Scan the material and copy out each line where the word "ball" occurs.

- **DATA EXCERPTS**

+++++

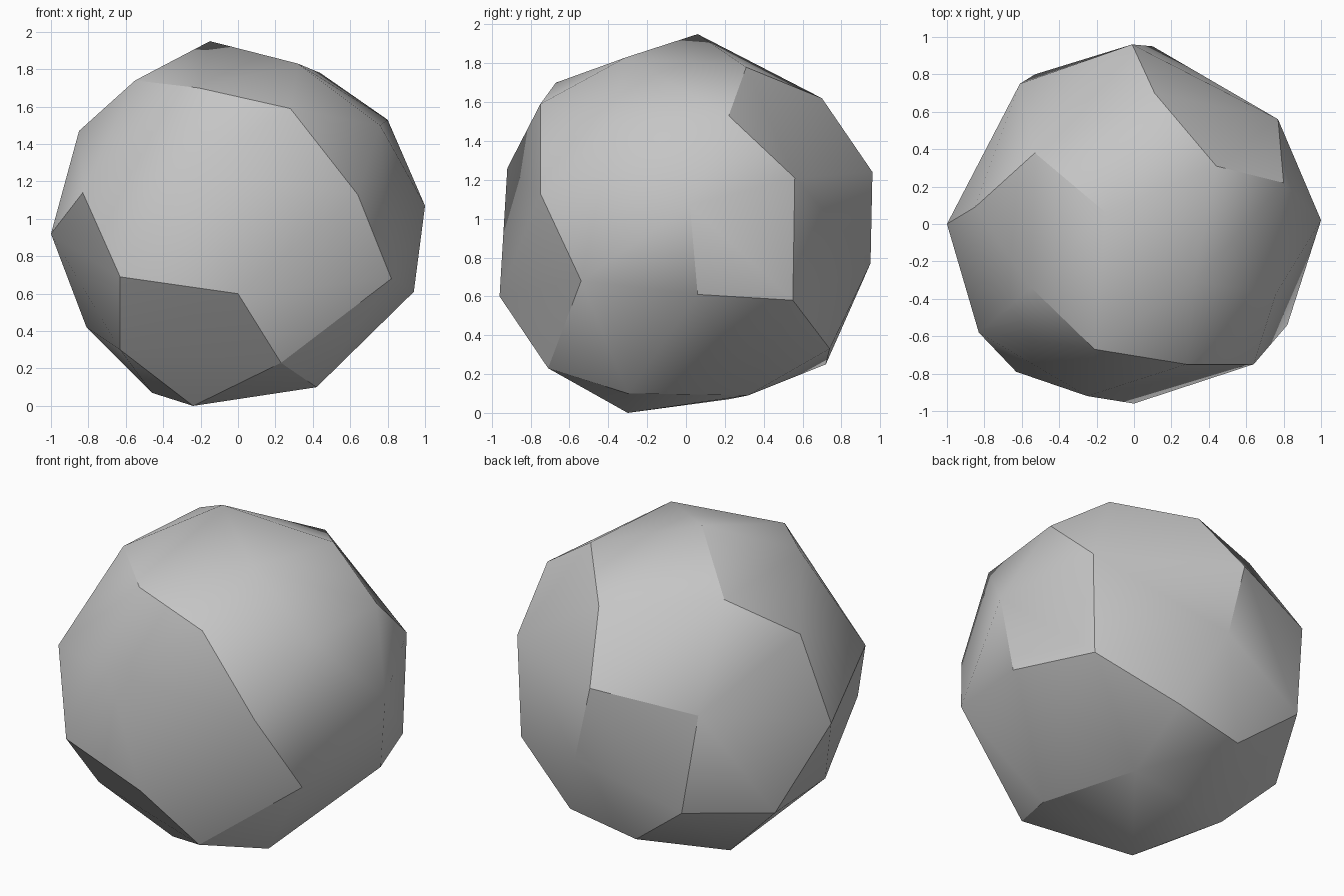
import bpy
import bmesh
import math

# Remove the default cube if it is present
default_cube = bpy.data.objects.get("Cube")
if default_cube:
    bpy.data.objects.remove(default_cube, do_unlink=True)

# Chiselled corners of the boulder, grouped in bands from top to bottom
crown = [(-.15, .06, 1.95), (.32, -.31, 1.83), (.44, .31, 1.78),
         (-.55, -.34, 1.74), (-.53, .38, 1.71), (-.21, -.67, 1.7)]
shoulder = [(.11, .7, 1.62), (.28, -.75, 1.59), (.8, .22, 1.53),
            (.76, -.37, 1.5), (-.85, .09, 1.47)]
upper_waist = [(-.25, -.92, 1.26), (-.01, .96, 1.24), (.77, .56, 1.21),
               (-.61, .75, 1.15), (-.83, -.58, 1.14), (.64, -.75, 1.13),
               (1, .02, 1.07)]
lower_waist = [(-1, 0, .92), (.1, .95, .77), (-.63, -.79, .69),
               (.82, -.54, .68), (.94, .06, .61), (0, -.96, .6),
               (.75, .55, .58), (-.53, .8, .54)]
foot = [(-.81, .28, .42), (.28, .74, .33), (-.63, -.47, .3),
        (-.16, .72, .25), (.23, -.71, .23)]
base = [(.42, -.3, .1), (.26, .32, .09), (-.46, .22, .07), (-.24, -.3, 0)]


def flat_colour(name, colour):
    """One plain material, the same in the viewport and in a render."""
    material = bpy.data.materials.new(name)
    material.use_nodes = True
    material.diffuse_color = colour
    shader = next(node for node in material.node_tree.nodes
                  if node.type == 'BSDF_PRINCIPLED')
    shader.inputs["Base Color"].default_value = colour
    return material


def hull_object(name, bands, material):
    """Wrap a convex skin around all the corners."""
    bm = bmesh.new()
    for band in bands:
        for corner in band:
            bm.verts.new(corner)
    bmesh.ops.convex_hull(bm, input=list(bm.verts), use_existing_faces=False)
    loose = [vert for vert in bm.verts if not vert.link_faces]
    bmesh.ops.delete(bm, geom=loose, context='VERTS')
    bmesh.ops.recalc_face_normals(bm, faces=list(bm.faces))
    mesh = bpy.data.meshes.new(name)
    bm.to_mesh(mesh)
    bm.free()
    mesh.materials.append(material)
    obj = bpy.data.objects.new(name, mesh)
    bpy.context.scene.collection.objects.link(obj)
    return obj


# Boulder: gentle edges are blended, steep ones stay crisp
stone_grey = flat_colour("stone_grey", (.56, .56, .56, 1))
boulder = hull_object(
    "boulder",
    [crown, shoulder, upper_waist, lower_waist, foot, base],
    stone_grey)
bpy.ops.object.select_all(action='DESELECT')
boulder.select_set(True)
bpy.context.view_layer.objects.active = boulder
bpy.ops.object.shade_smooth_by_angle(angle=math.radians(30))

+++++

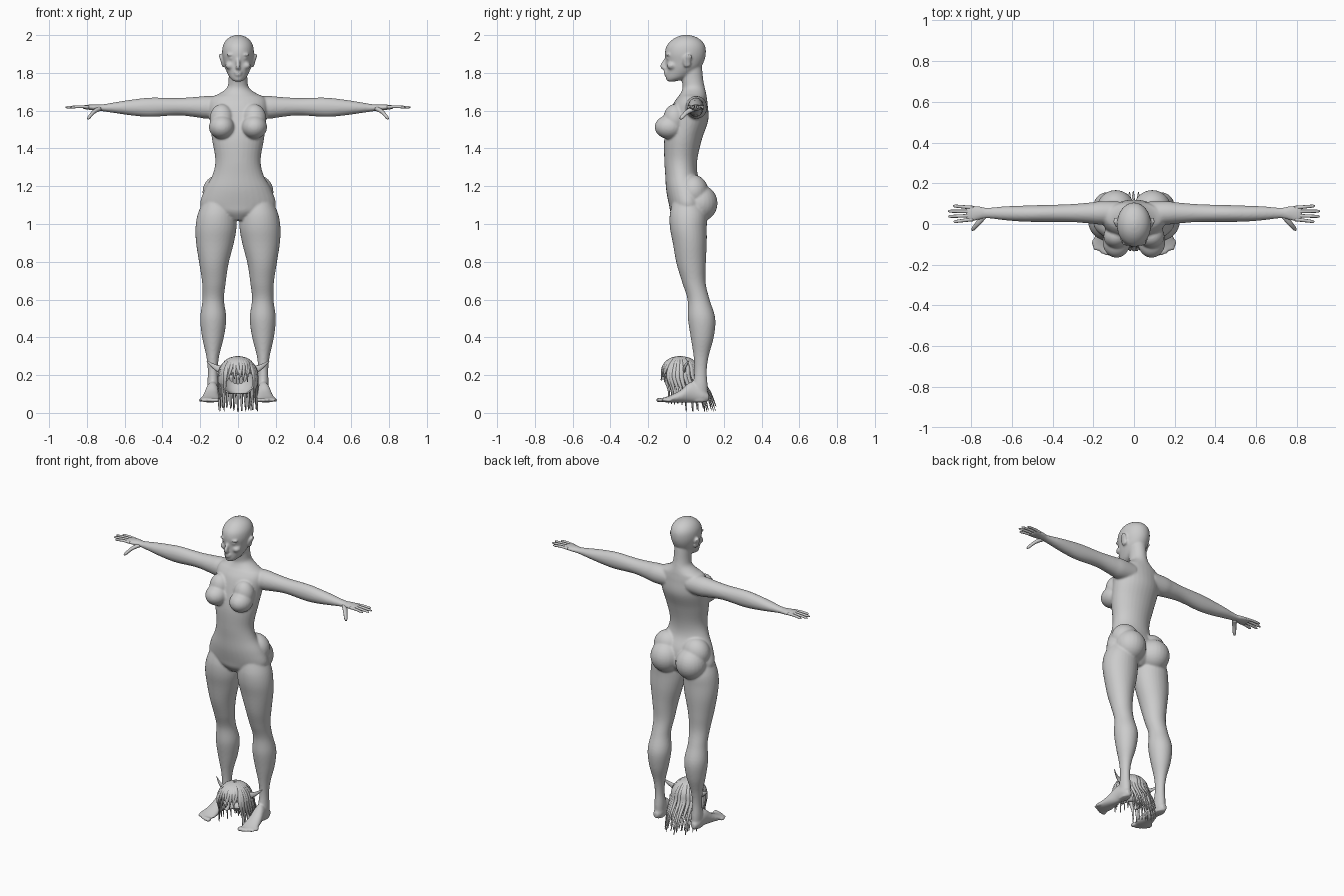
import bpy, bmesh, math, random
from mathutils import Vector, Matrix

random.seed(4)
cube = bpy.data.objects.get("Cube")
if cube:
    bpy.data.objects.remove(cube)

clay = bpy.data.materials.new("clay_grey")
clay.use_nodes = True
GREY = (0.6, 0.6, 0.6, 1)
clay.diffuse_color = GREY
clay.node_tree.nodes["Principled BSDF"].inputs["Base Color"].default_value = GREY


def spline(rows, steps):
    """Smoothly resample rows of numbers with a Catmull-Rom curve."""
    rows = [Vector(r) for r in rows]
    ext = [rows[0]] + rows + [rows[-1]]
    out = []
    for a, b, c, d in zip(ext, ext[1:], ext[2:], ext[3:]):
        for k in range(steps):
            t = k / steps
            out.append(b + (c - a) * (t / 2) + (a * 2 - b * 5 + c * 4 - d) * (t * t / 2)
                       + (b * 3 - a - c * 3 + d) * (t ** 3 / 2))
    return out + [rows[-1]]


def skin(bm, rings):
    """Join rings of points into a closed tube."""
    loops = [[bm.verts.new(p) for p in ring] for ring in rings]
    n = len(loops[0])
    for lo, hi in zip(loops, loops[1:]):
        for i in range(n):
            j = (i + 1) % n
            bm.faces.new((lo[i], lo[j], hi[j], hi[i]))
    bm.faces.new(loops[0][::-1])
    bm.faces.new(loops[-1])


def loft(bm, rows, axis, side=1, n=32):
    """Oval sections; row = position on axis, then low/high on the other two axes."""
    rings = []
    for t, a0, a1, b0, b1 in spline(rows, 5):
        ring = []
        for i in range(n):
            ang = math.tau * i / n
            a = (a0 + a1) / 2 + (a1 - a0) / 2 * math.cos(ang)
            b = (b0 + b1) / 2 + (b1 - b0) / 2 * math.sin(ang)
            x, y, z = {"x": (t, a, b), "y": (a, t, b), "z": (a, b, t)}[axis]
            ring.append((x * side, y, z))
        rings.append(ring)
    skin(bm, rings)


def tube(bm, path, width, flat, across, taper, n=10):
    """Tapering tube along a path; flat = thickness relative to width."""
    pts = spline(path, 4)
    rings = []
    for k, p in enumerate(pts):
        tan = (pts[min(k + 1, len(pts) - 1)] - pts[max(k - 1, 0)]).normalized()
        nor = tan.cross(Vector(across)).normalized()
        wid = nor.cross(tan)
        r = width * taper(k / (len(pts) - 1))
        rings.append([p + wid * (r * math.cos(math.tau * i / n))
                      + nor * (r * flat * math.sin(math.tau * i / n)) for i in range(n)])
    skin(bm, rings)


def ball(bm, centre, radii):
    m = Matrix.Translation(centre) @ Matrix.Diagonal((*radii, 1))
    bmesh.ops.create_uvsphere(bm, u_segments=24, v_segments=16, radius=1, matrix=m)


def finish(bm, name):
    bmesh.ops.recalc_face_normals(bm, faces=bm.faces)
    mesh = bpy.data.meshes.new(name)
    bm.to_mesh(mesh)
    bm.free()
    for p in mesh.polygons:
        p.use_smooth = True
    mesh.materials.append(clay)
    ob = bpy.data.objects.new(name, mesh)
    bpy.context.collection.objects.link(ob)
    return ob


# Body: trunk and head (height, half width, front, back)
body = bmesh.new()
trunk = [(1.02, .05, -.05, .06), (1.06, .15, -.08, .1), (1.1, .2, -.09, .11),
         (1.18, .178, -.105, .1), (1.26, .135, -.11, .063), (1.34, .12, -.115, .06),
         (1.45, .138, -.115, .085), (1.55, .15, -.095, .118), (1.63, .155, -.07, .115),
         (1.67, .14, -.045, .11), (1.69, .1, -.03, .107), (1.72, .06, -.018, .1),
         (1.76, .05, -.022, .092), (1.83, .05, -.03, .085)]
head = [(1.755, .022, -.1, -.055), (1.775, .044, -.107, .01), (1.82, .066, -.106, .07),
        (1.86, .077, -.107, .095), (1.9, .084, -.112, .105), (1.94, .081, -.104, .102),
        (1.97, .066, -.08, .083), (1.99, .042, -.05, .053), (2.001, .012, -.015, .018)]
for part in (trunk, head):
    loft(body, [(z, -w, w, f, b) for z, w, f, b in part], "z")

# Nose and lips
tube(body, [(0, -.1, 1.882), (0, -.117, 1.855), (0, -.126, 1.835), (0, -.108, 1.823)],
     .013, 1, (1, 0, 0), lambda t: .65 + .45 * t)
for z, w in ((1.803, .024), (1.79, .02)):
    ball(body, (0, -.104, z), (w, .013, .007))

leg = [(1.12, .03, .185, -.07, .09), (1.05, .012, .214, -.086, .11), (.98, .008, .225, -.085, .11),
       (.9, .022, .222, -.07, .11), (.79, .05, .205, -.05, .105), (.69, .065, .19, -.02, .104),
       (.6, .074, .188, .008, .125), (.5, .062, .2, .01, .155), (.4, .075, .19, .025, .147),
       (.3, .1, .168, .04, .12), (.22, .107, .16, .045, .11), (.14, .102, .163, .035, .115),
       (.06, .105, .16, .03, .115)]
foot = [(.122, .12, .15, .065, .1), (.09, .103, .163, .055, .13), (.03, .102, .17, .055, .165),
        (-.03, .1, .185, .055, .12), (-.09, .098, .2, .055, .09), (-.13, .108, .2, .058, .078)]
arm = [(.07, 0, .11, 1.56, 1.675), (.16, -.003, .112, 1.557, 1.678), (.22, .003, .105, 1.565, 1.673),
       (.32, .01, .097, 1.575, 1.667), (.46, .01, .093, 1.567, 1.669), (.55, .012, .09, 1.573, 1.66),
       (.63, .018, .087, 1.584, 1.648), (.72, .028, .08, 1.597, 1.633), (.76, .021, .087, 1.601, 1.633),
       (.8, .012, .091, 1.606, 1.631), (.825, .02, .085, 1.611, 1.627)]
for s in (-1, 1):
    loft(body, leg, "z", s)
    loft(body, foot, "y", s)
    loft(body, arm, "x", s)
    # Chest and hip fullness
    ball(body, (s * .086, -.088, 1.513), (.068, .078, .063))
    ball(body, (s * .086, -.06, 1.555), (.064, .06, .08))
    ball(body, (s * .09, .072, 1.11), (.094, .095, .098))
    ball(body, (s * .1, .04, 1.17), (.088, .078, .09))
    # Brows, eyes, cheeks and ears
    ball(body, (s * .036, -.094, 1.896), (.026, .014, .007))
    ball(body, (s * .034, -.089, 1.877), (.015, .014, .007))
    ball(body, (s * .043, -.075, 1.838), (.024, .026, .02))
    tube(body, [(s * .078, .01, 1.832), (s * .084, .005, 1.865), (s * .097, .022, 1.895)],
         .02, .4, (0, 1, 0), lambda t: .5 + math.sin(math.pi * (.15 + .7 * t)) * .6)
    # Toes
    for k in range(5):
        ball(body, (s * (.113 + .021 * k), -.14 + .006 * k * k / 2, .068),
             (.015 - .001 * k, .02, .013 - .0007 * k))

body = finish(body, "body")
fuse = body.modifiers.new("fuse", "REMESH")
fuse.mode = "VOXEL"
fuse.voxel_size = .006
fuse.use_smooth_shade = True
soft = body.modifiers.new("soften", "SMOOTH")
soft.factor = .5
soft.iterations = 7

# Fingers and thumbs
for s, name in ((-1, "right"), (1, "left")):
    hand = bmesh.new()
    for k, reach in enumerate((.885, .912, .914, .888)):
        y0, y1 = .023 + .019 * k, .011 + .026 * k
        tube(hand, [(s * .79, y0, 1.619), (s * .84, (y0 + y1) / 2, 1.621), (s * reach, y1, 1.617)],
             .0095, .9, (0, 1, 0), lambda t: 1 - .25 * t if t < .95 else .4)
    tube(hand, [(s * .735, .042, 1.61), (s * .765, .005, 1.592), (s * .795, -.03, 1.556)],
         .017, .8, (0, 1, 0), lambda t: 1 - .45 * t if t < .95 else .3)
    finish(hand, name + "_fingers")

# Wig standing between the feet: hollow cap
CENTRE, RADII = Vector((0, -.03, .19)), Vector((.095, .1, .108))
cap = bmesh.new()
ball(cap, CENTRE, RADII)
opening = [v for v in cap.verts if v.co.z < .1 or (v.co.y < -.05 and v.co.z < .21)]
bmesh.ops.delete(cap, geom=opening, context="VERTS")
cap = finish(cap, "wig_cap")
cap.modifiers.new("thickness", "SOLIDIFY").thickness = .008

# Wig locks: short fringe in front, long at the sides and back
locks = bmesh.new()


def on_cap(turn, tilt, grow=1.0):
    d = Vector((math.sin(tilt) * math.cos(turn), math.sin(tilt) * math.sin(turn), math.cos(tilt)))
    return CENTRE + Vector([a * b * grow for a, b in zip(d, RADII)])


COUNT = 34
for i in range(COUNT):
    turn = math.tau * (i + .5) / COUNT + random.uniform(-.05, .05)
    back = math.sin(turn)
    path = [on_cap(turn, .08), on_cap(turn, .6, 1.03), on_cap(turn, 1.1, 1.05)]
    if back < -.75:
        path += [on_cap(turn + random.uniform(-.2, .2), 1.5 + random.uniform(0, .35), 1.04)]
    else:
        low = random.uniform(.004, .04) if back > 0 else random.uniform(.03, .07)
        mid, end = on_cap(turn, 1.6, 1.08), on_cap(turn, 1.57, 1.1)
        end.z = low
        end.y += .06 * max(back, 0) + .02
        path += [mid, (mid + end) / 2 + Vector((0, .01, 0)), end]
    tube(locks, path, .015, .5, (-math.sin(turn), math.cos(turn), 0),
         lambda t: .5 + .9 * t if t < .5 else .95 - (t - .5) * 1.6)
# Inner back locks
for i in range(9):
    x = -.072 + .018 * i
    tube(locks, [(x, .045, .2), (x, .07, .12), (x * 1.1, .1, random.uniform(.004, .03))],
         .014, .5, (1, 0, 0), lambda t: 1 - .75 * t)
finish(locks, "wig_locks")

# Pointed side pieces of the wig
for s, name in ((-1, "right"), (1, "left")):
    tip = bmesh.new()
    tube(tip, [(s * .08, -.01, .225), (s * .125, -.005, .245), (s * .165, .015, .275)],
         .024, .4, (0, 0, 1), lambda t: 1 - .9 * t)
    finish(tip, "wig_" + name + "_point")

+++++

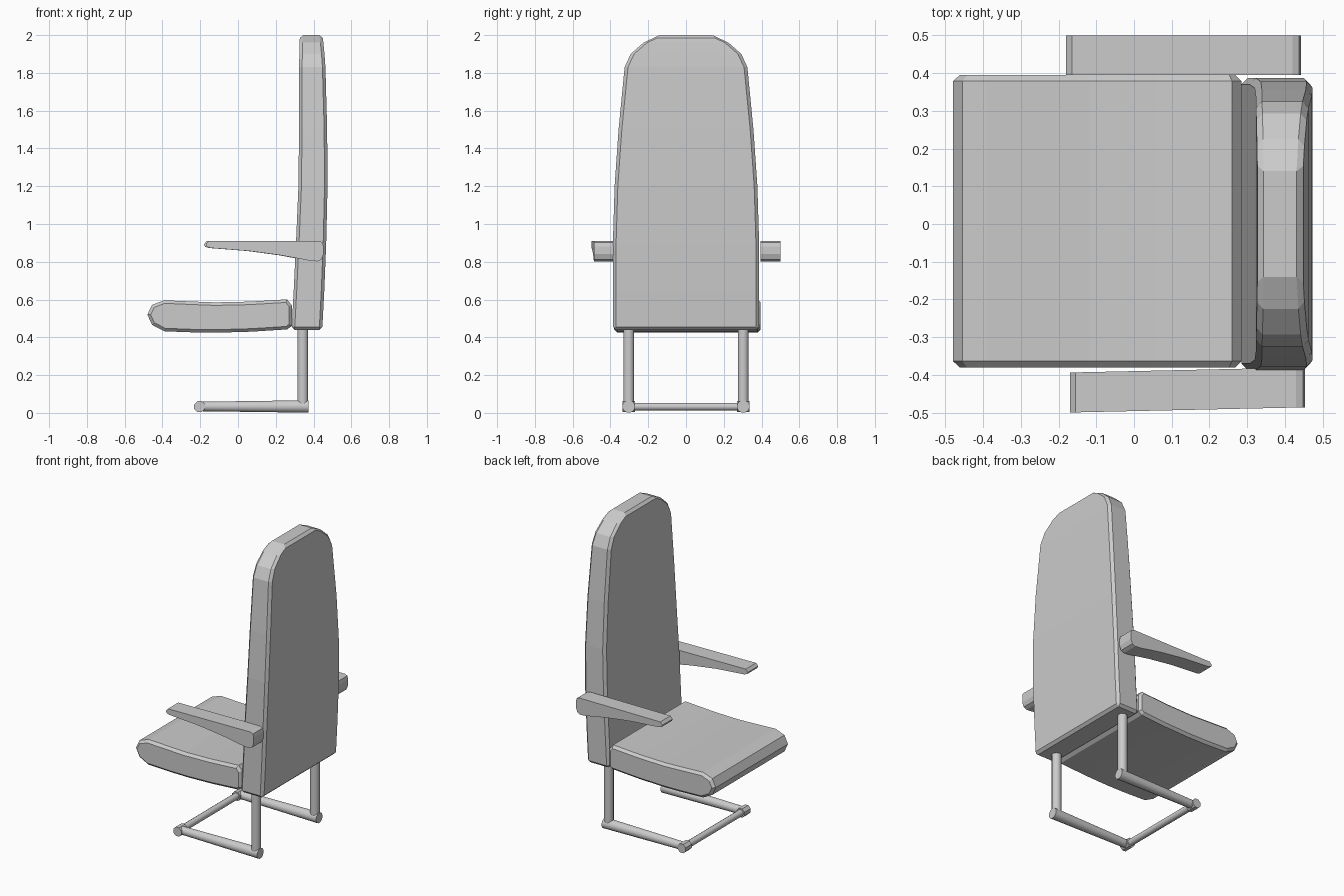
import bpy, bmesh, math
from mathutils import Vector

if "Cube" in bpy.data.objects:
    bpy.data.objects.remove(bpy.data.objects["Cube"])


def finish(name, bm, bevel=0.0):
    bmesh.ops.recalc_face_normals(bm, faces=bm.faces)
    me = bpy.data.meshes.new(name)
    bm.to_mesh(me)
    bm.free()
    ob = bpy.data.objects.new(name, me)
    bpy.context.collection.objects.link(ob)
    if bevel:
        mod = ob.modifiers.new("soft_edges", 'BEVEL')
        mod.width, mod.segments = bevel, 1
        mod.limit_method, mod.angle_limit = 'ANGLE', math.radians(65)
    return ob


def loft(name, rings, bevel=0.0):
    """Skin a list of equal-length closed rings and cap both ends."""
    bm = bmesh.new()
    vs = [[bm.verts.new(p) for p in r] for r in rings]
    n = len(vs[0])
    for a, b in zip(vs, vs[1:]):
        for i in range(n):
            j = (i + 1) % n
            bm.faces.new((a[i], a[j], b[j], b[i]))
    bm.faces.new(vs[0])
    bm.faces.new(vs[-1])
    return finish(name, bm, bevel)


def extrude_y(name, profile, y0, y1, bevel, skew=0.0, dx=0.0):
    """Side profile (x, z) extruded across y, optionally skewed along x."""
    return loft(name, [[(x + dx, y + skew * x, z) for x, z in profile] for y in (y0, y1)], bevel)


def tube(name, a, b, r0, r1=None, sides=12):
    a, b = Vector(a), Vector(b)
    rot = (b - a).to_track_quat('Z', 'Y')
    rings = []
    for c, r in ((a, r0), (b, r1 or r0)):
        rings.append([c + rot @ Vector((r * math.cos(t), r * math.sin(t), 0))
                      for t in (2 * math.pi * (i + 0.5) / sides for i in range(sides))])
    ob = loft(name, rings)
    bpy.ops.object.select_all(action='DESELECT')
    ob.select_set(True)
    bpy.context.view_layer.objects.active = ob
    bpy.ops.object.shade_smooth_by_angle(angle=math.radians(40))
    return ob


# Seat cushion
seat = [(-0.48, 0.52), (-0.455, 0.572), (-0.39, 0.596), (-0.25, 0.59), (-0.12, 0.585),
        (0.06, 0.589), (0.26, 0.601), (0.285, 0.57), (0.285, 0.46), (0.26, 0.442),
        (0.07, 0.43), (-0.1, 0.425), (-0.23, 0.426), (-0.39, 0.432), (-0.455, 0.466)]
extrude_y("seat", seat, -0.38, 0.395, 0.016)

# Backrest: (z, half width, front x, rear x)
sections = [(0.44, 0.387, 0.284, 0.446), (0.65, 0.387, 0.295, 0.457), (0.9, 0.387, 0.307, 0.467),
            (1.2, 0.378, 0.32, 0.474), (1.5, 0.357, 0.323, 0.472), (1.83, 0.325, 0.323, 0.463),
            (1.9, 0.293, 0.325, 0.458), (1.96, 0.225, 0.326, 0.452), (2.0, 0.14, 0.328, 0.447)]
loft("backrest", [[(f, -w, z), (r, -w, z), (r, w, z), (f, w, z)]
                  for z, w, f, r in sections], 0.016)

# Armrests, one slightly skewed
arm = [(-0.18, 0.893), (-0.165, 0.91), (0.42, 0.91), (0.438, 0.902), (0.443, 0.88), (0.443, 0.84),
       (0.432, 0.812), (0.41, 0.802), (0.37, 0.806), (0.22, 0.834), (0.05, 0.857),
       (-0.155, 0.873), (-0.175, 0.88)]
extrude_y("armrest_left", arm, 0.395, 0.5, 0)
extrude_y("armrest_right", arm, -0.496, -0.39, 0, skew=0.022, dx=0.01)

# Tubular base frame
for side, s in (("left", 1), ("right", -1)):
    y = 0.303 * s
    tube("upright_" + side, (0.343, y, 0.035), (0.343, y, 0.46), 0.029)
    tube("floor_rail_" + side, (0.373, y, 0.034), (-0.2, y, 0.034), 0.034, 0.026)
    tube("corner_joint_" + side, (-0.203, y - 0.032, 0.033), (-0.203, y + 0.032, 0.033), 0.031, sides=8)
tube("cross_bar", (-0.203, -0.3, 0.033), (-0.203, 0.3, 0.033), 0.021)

+++++

- **EXERCISE SOLUTION**
def ball(bm, centre, radii):
    ball(body, (0, -.104, z), (w, .013, .007))
    ball(body, (s * .086, -.088, 1.513), (.068, .078, .063))
    ball(body, (s * .086, -.06, 1.555), (.064, .06, .08))
    ball(body, (s * .09, .072, 1.11), (.094, .095, .098))
    ball(body, (s * .1, .04, 1.17), (.088, .078, .09))
    ball(body, (s * .036, -.094, 1.896), (.026, .014, .007))
    ball(body, (s * .034, -.089, 1.877), (.015, .014, .007))
    ball(body, (s * .043, -.075, 1.838), (.024, .026, .02))
        ball(body, (s * (.113 + .021 * k), -.14 + .006 * k * k / 2, .068),
ball(cap, CENTRE, RADII)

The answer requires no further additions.